Shamima Begum – one of three east London schoolgirls who travelled to Syria to join so-called Islamic State – has lost the first stage of a legal challenge against the decision to revoke her British citizenship.
Ms Begum, now 20, left the UK in February 2015 and lived under IS rule for more than three years. She was found, nine months pregnant, in a Syrian refugee camp in February last year.
Former home secretary Sajid Javid stripped her of her British citizenship later that month, a decision Ms Begum’s lawyers argued was unlawful as it rendered her stateless. Such a decision is lawful only if an individual is entitled to citizenship of another country.
Last year, Ms Begum took legal action against the Home Office at the High Court and the Special Immigration Appeals Commission (SIAC), a specialist tribunal which hears challenges to decisions to remove someone’s British citizenship on national security grounds.

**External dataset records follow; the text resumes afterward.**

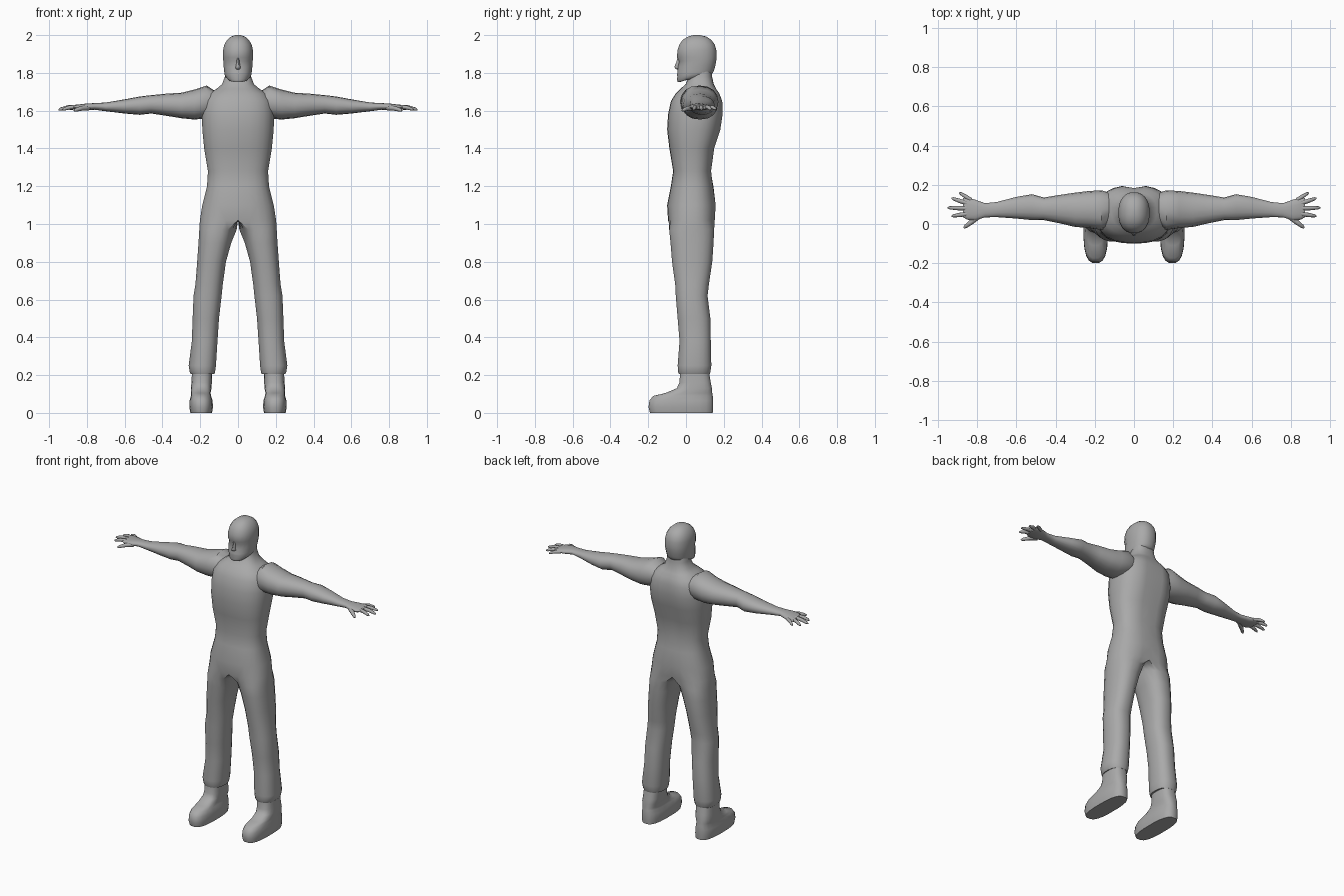
import bpy, bmesh, math
from mathutils import Vector

grey = bpy.data.materials.new("plain grey")
grey.diffuse_color = (0.4, 0.4, 0.4, 1)


def spow(v, p):
    return math.copysign(abs(v) ** p, v)


def lerp(a, b, t):
    return a + (b - a) * t


def loft(name, rings, mirror=True, angle=50):
    """Skin a list of equal-length closed rings, cap both ends, mirror across x."""
    bm = bmesh.new()
    vs = [[bm.verts.new(p) for p in r] for r in rings]
    n = len(vs[0])
    for a, b in zip(vs, vs[1:]):
        for i in range(n):
            j = (i + 1) % n
            bm.faces.new((a[i], a[j], b[j], b[i]))
    bm.faces.new(vs[0][::-1])
    bm.faces.new(vs[-1])
    if mirror:  # no walls on the mirror plane
        wall = [f for f in bm.faces if all(abs(v.co.x) < 1e-5 for v in f.verts)]
        bmesh.ops.delete(bm, geom=wall, context='FACES')
    bmesh.ops.recalc_face_normals(bm, faces=bm.faces)
    me = bpy.data.meshes.new(name)
    bm.to_mesh(me)
    bm.free()
    me.materials.append(grey)
    ob = bpy.data.objects.new(name, me)
    bpy.context.collection.objects.link(ob)
    if mirror:
        mod = ob.modifiers.new("mirror", 'MIRROR')
        mod.merge_threshold = 0.001
    bpy.ops.object.select_all(action='DESELECT')
    ob.select_set(True)
    bpy.context.view_layer.objects.active = ob
    bpy.ops.object.shade_smooth_by_angle(angle=math.radians(angle))
    return ob


def flat_ring(x0, x1, yf, yb, zf, zb, n=20, p=0.85):
    """Horizontal rounded ring, optionally tilted from front to back."""
    pts = []
    for k in range(n):
        t = math.radians(-117) + math.tau * k / n
        s = spow(math.sin(t), p)
        x = (x0 + x1) / 2 + (x1 - x0) / 2 * spow(math.cos(t), p)
        pts.append(Vector((x, lerp(yf, yb, (s + 1) / 2), lerp(zf, zb, (s + 1) / 2))))
    return pts


def half_ring(z, a, yf, yb, groove):
    """Half of a torso section: 14 outer points, 6 points on the mirror plane."""
    pts = []
    for k in range(14):
        t = -math.pi / 2 + math.pi * k / 13
        x = 0 if k in (0, 13) else a * spow(math.cos(t), 0.8)
        y = lerp(yf, yb, (spow(math.sin(t), 0.8) + 1) / 2)
        if k == 13:
            y -= groove
        pts.append(Vector((x, y, z)))
    for k in range(1, 7):
        pts.append(Vector((0, lerp(yb - groove, yf, k / 7), z)))
    return pts


# Body: trouser legs running up into torso and neck
legs = [(.205, .125, .25, -.038, .126), (.215, .121, .256, -.042, .13),
        (.25, .116, .262, -.045, .135), (.38, .108, .245, -.035, .132),
        (.5, .10, .241, -.045, .13), (.62, .086, .236, -.055, .115),
        (.68, .08, .226, -.058, .122), (.8, .063, .217, -.075, .14),
        (.9, .035, .21, -.083, .147), (.97, .006, .206, -.09, .15)]
torso = [(1.02, .203, -.095, .155, .012), (1.1, .19, -.10, .16, .005),
         (1.2, .165, -.08, .145, 0), (1.28, .16, -.068, .135, .005),
         (1.4, .18, -.088, .152, .008), (1.5, .19, -.10, .185, .012),
         (1.58, .192, -.095, .197, .014), (1.65, .183, -.08, .195, .012),
         (1.69, .155, -.055, .18, .008), (1.715, .115, -.03, .162, .004),
         (1.74, .085, -.002, .147, 0), (1.78, .07, .015, .138, 0),
         (1.83, .065, .02, .135, 0)]
loft("body", [flat_ring(x0, x1, f, b, z, z) for z, x0, x1, f, b in legs]
     + [half_ring(*r) for r in torso])

# Shoes
shoe = [(0, .137, .253, -.192, .143), (.03, .132, .258, -.2, .145),
        (.065, .134, .257, -.195, .145), (.09, .142, .25, -.175, .143),
        (.105, .145, .25, -.11, .14), (.13, .14, .25, -.05, .138),
        (.16, .138, .247, -.035, .132), (.22, .136, .244, -.032, .122)]
loft("shoes", [flat_ring(x0, x1, f, b, z, z, 20, .72) for z, x0, x1, f, b in shoe])

# Head with jaw, mouth, eye hollow and brow rings
head = [(1.752, 1.79, .035, -.03, .09), (1.751, 1.787, .052, -.044, .118),
        (1.765, 1.795, .066, -.05, .138), (1.78, 1.805, .071, -.046, .146),
        (1.79, 1.815, .073, -.049, .15), (1.80, 1.825, .074, -.046, .153),
        (1.83, 1.845, .077, -.044, .158), (1.862, 1.87, .079, -.037, .162),
        (1.882, 1.885, .08, -.049, .163), (1.92, 1.92, .08, -.046, .162),
        (1.95, 1.95, .073, -.036, .153), (1.975, 1.975, .058, -.018, .135),
        (1.992, 1.992, .038, .01, .108), (2.0, 2.0, .015, .04, .075)]
loft("head", [flat_ring(-a, a, f, b, zf, zb, 20, .88) for zf, zb, a, f, b in head],
     mirror=False)

# Nose
nose = [(1.818, .008, -.05), (1.824, .015, -.058), (1.832, .013, -.062),
        (1.855, .008, -.052), (1.878, .007, -.046)]
loft("nose", [flat_ring(-a, a, f, -.02, z, z, 10, 1) for z, a, f in nose], mirror=False)


# Arms with palms
def side_ring(x, y0, y1, z0, z1, n=16):
    return [Vector((x, (y0 + y1) / 2 + (y1 - y0) / 2 * spow(math.cos(t), .9),
                    (z0 + z1) / 2 + (z1 - z0) / 2 * spow(math.sin(t), .9)))
            for t in (math.tau * k / n for k in range(n))]


arm = [(.10, .01, .15, 1.59, 1.69), (.165, -.03, .172, 1.56, 1.733),
       (.23, -.02, .168, 1.553, 1.712), (.30, -.015, .16, 1.56, 1.695),
       (.38, .004, .148, 1.573, 1.69), (.46, .02, .135, 1.585, 1.682),
       (.52, .02, .152, 1.578, 1.675), (.60, .028, .138, 1.585, 1.66),
       (.70, .035, .112, 1.597, 1.643), (.76, .034, .106, 1.605, 1.64),
       (.81, .017, .124, 1.602, 1.637), (.85, .022, .134, 1.604, 1.632),
       (.872, .035, .132, 1.609, 1.626)]
loft("arms", [side_ring(*r) for r in arm])


# Fingers and thumbs
def finger(name, base, tip, r):
    base, tip = Vector(base), Vector(tip)
    d = (tip - base).normalized()
    side = d.cross(Vector((0, 0, 1))).normalized()
    up = side.cross(d)
    rings = []
    for t, s in ((0, 1), (.5, .95), (.88, .7), (1, .3)):
        c = base.lerp(tip, t) + up * (.005 * math.sin(math.pi * t))
        rings.append([c + (side * math.cos(a) + up * math.sin(a)) * r * s
                      for a in (math.tau * k / 8 for k in range(8))])
    loft(name, rings)


finger("little_fingers", (.83, .122, 1.618), (.89, .16, 1.607), .0105)
finger("ring_fingers", (.85, .105, 1.62), (.93, .132, 1.605), .0115)
finger("middle_fingers", (.85, .08, 1.62), (.95, .083, 1.605), .012)
finger("index_fingers", (.85, .052, 1.62), (.93, .04, 1.605), .0115)
finger("thumbs", (.79, .04, 1.615), (.868, -.02, 1.6), .0135)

The tribunal, led by SIAC president Mrs Justice Elisabeth Laing, ruled on Friday that the decision to revoke Ms Begum’s British citizenship did not render her stateless.
Judge Doron Blum, announcing the decision of the tribunal, said the move did not breach the Home Office’s “extraterritorial human rights policy by exposing Ms Begum to a real risk of death or inhuman or degrading treatment”.
He added that, while Ms Begum “cannot have an effective appeal in her current circumstances”, it “does not follow that her appeal succeeds” on that ground.
At a hearing in October, Ms Begum’s barrister, Tom Hickman QC, argued that Ms Begum – who is of British-Bangladeshi heritage – “is not considered a national of Bangladesh and was therefore rendered stateless by the deprivation decision”.
But, in its judgment, the tribunal ruled that, at the time Ms Begum’s British citizenship was revoked, she was “a citizen of Bangladesh by descent” and was therefore not rendered stateless.
Mr Hickman had also argued that the decision “had the effect – and was designed – to prevent” Ms Begum from returning to the UK, leaving her “abandoned” in a detention camp.
This, he added, meant Ms Begum “cannot have a fair and effective appeal” as she is unable to speak confidentially with her lawyers or to give evidence in support of her appeal.
The tribunal accepted that “in her current circumstances, the appellant cannot play any meaningful part in her appeal and that, to that extent, the appeal will not be fair and effective”.
But the tribunal added: “We cannot accept, without investigation, the assumption, apparently made by the appellant’s representatives, that if she cannot have a fair and effective appeal her appeal must succeed.”
Ms Begum’s lawyers had claimed that the “wretched and squalid” conditions in al-Roj – and in the al-Hawl camp from which Ms Begum was moved for her own safety in February – breached her human rights.
The tribunal found that “conditions in the al-Roj camp would breach the appellant’s rights under Article 3” of the European Convention on Human Rights, which protects the right to freedom from inhuman or degrading treatment.
But it said the decision did not breach the Home Office’s policy on the extraterritorial application of human rights.
The tribunal added: “The appellant was in that situation as a result of her own choices, and of the actions of others, but not because of anything the Secretary of State had done.”
In a statement after the ruling, a Home Office spokeswoman said: “The Government welcomes the judgment of the Special Immigration Appeals Commission on these preliminary issues.
“It would be inappropriate to comment further whilst legal proceedings are ongoing.”
Ms Begum, then aged 15, was one of three schoolgirls from Bethnal Green Academy who left their homes and families to join IS, shortly after Sharmeena Begum – who is no relation – travelled to Syria in December 2014.
Kadiza Sultana and Amira Abase, then 16 and 15 respectively, and Ms Begum boarded a flight from Gatwick Airport to Istanbul, Turkey, on February 17 2015, before making their way to Raqqa in Syria.
Ms Begum claims she married Dutch convert Yago Riedijk 10 days after arriving in IS territory, with all three of her schoolfriends also reportedly marrying foreign IS fighters.
She told the Times last February that she left Raqqa in January 2017 with her husband but her children, a one-year-old girl and a three-month-old boy, had both since died.
Her third child died shortly after he was born.